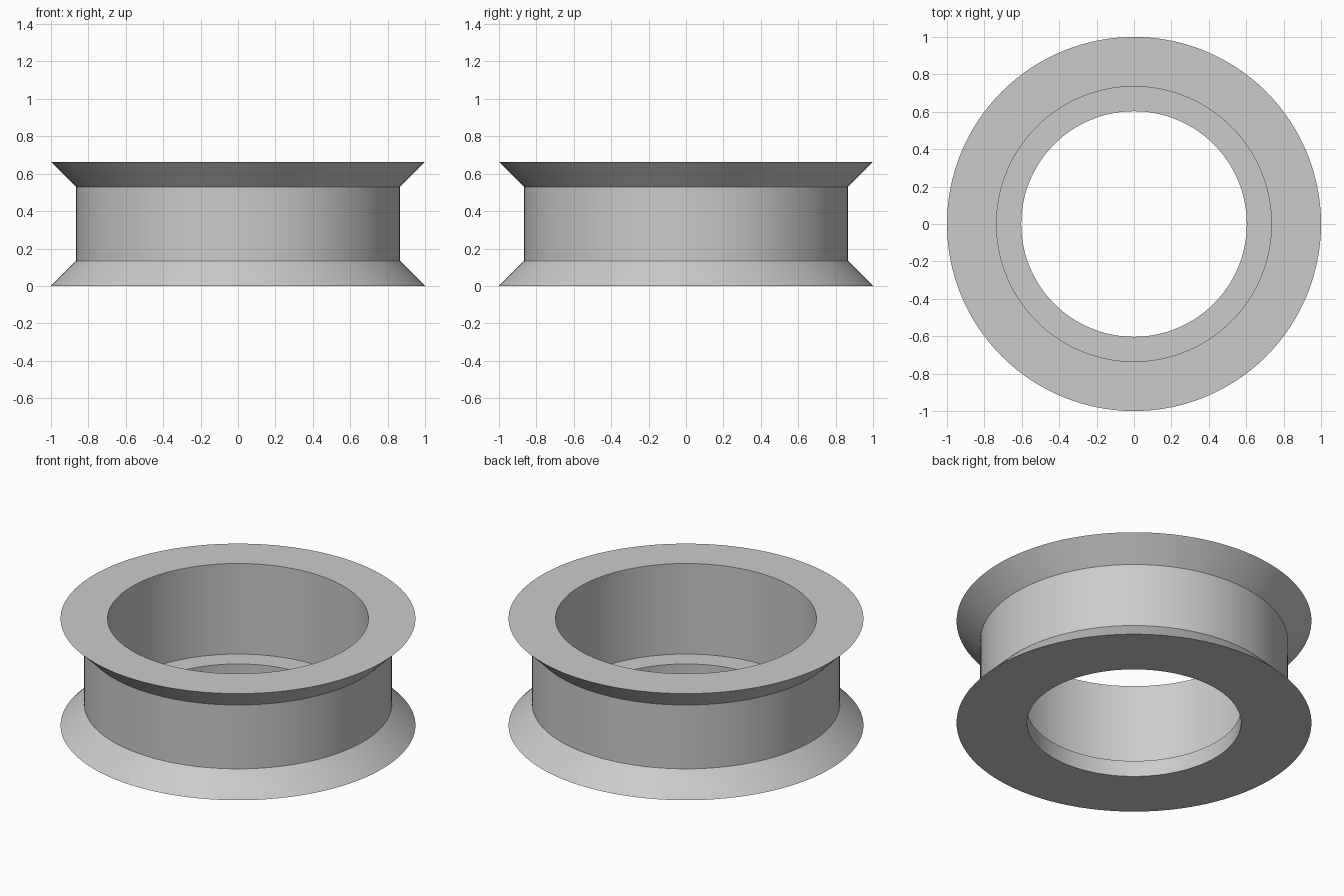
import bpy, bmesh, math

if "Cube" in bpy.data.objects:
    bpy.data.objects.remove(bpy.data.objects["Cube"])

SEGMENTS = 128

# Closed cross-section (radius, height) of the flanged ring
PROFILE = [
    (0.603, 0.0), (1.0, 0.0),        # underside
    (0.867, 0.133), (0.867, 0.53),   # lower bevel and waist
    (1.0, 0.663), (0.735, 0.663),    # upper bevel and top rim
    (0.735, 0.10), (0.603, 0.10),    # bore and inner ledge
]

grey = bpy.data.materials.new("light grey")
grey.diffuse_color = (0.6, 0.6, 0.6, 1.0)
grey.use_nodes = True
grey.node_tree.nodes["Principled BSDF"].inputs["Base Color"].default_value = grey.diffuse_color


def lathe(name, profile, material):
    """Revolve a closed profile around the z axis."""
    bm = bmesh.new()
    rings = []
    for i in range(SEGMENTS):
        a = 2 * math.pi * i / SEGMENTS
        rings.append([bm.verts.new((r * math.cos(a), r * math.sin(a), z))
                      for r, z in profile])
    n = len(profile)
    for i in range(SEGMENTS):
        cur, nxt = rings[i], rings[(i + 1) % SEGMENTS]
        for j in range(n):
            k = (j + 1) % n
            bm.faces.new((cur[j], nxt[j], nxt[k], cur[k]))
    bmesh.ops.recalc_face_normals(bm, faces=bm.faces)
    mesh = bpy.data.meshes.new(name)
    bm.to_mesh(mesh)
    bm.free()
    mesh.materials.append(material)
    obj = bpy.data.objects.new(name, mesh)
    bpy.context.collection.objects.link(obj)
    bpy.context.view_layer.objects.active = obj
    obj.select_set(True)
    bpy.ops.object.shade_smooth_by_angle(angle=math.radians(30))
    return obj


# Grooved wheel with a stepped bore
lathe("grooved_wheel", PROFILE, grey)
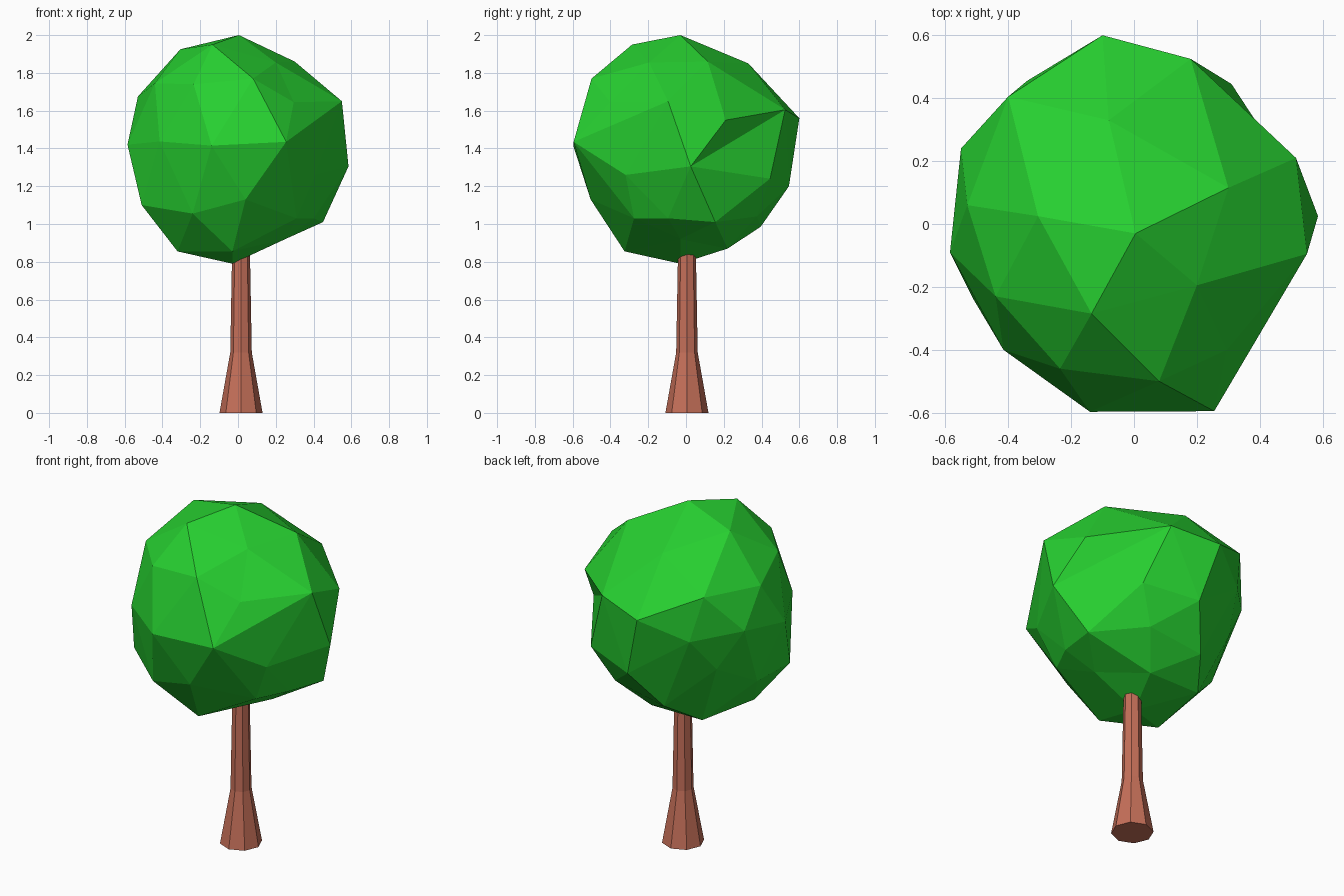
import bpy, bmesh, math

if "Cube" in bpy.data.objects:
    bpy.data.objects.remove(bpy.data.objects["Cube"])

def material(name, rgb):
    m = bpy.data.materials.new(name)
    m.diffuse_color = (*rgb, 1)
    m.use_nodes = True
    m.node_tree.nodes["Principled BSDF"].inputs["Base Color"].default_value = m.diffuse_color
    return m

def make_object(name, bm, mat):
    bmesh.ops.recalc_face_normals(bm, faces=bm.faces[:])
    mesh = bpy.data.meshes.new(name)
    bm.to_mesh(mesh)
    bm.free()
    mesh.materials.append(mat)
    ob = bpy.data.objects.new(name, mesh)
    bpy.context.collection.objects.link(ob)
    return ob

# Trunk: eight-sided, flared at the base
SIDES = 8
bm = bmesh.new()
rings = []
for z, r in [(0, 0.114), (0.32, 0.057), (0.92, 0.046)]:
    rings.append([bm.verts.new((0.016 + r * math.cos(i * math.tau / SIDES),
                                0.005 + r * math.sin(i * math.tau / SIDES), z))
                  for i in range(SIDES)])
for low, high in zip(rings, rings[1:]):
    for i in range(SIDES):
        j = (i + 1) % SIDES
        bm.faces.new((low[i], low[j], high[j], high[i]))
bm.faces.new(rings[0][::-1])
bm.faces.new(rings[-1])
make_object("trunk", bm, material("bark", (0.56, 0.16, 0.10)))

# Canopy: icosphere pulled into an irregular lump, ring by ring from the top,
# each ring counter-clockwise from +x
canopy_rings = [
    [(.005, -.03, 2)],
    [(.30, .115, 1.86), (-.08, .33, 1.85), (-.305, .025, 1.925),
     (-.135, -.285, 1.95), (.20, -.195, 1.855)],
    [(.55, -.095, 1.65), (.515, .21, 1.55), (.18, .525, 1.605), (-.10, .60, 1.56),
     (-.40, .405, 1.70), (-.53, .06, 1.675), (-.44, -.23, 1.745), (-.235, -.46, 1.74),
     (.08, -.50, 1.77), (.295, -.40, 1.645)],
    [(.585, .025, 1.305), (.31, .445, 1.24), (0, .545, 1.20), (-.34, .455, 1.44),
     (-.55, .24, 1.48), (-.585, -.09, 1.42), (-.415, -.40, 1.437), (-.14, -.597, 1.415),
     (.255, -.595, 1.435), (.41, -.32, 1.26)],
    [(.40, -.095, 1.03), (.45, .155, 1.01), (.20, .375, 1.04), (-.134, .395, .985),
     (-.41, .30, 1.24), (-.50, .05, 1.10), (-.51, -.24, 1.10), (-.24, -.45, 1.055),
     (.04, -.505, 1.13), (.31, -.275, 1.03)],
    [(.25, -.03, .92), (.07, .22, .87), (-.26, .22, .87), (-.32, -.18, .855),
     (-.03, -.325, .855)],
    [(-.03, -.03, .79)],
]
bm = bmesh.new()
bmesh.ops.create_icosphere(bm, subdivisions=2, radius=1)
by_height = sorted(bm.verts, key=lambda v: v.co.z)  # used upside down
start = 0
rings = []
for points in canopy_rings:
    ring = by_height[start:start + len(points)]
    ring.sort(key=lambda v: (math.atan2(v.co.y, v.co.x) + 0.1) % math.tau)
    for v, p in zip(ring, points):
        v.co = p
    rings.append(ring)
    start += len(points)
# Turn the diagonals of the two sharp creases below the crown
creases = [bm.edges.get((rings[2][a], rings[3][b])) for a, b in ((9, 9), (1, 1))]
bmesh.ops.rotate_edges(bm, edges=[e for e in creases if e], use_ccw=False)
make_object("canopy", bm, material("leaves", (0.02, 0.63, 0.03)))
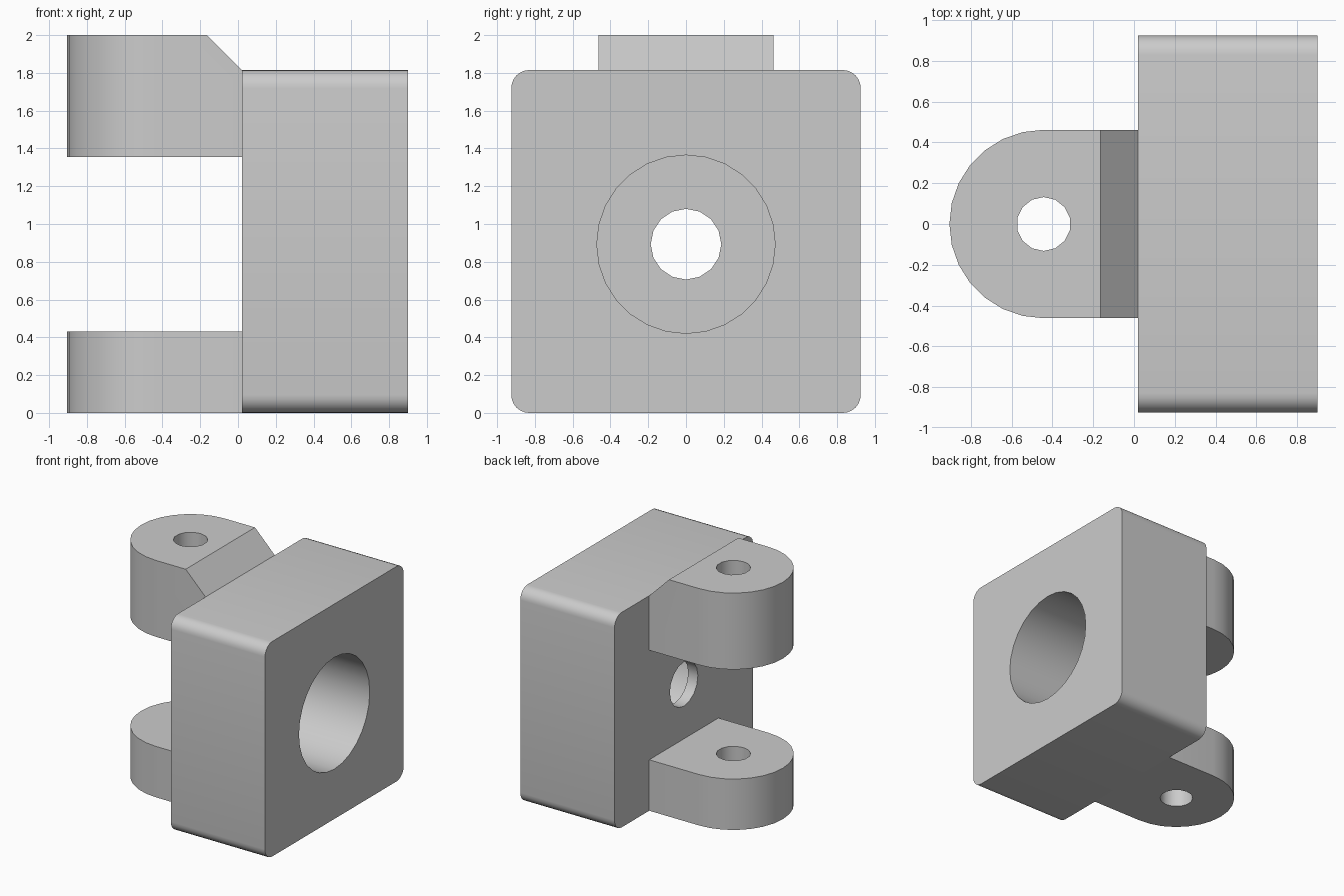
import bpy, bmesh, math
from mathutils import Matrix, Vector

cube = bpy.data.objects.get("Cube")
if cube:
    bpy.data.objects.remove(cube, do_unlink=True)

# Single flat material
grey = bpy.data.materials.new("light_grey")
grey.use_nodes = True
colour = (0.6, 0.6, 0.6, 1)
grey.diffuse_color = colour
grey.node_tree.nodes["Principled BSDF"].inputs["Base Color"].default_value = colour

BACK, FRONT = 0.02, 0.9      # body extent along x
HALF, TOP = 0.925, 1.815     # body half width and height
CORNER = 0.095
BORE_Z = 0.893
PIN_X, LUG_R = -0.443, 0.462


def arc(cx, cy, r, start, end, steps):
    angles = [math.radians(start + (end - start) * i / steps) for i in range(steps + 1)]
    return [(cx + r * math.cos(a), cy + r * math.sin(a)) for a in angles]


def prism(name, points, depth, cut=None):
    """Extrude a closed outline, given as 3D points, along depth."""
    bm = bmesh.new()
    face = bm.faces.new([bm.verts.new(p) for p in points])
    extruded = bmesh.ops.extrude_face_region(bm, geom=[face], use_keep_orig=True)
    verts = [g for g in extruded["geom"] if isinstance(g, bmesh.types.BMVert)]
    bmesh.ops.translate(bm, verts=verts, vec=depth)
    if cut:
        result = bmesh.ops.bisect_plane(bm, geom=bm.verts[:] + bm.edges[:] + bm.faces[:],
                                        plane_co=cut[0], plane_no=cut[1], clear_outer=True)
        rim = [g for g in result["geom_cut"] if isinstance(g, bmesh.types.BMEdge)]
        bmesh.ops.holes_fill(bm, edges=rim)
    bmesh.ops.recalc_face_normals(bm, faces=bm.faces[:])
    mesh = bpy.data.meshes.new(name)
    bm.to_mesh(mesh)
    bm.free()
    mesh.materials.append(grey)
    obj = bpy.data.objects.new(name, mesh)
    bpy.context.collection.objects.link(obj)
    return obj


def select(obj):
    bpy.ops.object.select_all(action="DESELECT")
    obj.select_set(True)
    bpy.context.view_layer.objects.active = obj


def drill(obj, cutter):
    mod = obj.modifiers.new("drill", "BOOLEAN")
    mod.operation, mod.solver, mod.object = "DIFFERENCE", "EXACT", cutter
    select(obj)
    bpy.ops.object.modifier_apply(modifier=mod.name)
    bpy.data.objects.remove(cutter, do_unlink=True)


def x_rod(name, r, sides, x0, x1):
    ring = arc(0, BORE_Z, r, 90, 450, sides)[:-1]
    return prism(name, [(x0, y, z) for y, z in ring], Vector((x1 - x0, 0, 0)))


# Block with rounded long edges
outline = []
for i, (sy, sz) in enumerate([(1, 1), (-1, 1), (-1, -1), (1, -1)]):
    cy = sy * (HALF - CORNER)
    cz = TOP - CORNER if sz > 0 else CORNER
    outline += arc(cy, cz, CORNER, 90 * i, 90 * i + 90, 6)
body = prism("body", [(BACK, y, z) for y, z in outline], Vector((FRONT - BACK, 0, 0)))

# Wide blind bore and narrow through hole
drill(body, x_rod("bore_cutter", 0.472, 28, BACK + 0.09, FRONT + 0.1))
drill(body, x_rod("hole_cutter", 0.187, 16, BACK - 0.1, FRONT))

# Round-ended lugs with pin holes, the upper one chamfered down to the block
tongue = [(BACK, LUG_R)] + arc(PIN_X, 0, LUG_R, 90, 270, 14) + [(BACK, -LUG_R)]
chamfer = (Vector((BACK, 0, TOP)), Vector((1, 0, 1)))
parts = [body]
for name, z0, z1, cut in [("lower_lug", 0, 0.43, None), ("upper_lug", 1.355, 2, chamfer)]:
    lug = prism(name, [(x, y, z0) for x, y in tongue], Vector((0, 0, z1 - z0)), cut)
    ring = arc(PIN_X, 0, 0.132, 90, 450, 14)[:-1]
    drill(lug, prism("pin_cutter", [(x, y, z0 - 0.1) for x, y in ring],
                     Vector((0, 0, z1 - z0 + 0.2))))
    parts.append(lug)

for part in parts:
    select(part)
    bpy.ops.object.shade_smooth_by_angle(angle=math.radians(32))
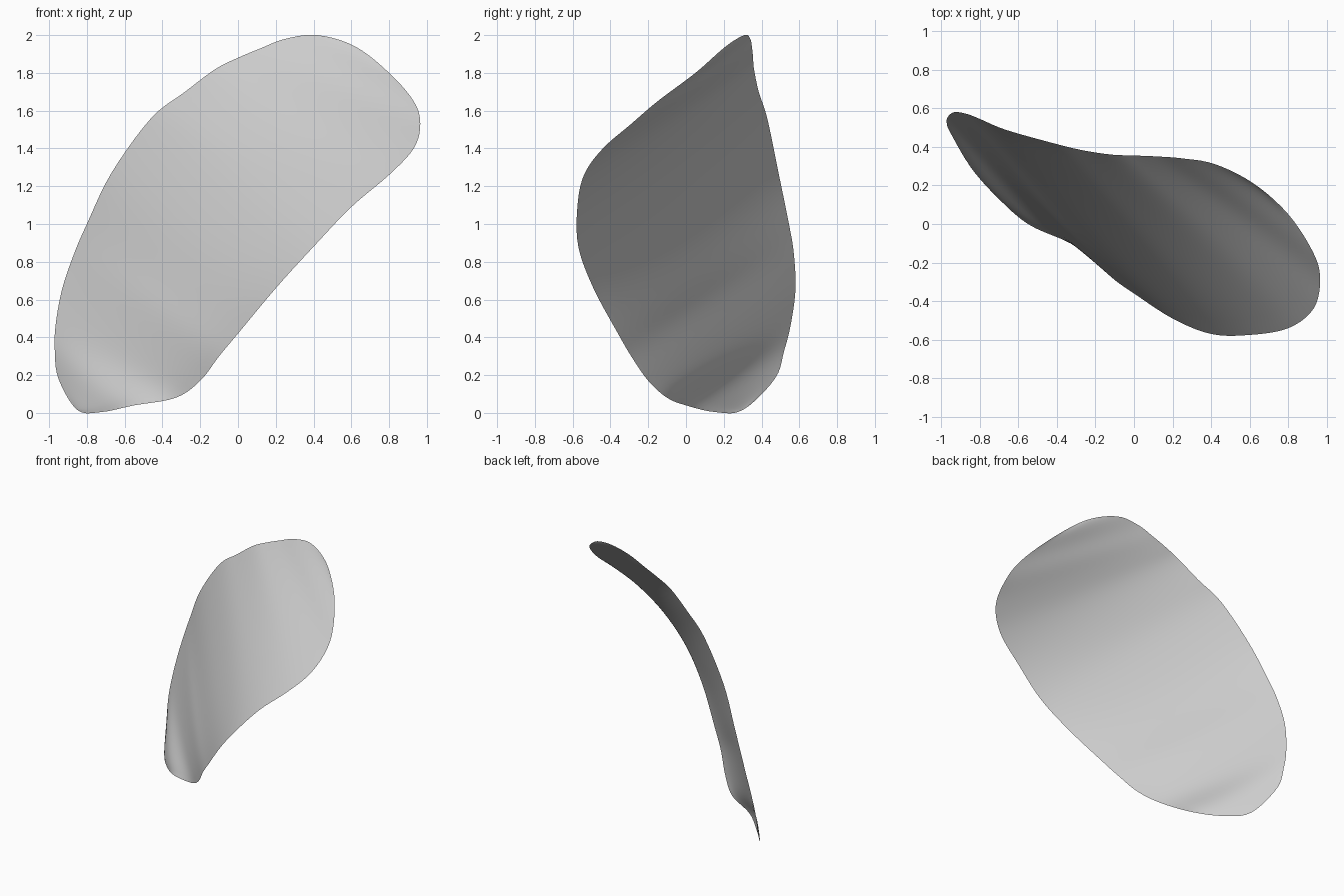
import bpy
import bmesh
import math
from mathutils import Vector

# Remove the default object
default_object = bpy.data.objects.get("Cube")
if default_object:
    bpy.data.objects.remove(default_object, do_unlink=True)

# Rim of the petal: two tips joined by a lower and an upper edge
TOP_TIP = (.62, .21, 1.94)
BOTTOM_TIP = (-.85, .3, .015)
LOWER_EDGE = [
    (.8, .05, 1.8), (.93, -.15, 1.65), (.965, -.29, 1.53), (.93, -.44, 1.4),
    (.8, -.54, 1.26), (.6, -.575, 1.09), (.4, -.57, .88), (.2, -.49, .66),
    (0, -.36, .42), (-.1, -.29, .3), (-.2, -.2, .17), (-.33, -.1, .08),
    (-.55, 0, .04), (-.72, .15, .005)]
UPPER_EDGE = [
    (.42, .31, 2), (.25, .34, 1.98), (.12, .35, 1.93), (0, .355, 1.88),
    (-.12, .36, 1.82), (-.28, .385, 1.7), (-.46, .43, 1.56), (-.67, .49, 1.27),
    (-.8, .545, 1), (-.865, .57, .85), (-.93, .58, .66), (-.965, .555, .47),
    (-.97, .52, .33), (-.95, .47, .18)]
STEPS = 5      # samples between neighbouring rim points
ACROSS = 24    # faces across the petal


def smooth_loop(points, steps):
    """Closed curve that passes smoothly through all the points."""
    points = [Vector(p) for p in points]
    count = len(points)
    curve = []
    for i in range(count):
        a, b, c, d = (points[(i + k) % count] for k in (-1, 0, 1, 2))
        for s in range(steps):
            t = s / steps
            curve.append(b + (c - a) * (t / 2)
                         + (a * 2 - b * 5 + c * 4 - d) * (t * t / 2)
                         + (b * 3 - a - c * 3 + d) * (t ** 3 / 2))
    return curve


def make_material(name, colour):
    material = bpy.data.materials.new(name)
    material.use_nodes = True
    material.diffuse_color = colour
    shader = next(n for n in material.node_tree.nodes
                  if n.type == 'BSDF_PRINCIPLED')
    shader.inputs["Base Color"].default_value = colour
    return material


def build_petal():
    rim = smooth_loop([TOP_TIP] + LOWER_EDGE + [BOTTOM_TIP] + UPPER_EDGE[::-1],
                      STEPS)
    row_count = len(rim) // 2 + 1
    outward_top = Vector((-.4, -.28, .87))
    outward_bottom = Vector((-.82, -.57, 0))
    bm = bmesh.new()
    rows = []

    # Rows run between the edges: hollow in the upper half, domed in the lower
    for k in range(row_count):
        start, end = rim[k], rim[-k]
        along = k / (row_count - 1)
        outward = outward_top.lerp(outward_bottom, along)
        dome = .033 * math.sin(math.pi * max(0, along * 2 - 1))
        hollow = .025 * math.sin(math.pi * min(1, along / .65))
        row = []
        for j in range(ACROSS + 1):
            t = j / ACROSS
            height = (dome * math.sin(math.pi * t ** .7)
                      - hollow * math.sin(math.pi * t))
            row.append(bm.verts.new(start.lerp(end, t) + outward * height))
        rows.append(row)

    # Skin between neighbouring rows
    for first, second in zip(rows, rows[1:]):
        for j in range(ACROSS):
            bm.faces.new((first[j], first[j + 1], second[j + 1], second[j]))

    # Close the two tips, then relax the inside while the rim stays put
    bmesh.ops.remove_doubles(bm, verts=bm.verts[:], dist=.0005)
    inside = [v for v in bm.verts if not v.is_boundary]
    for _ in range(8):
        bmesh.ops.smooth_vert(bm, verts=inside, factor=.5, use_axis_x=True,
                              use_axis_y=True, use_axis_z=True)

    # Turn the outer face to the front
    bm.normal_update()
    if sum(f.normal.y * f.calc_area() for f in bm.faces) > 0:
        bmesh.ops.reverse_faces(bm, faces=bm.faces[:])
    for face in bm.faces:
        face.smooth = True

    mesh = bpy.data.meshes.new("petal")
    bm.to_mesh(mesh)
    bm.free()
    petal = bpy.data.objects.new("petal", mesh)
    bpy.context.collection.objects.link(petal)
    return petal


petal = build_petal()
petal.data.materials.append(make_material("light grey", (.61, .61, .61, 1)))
※ ※ ※
## What is required
Please output the lines of the listing above that fall in the stretch from the one with "curve.append(b + (c" through the one with "row_count = len(rim) // 2 + 1", exactly and only those.

## Solution to this exercise
            curve.append(b + (c - a) * (t / 2)
                         + (a * 2 - b * 5 + c * 4 - d) * (t * t / 2)
                         + (b * 3 - a - c * 3 + d) * (t ** 3 / 2))
    return curve


def make_material(name, colour):
    material = bpy.data.materials.new(name)
    material.use_nodes = True
    material.diffuse_color = colour
    shader = next(n for n in material.node_tree.nodes
                  if n.type == 'BSDF_PRINCIPLED')
    shader.inputs["Base Color"].default_value = colour
    return material


def build_petal():
    rim = smooth_loop([TOP_TIP] + LOWER_EDGE + [BOTTOM_TIP] + UPPER_EDGE[::-1],
                      STEPS)
    row_count = len(rim) // 2 + 1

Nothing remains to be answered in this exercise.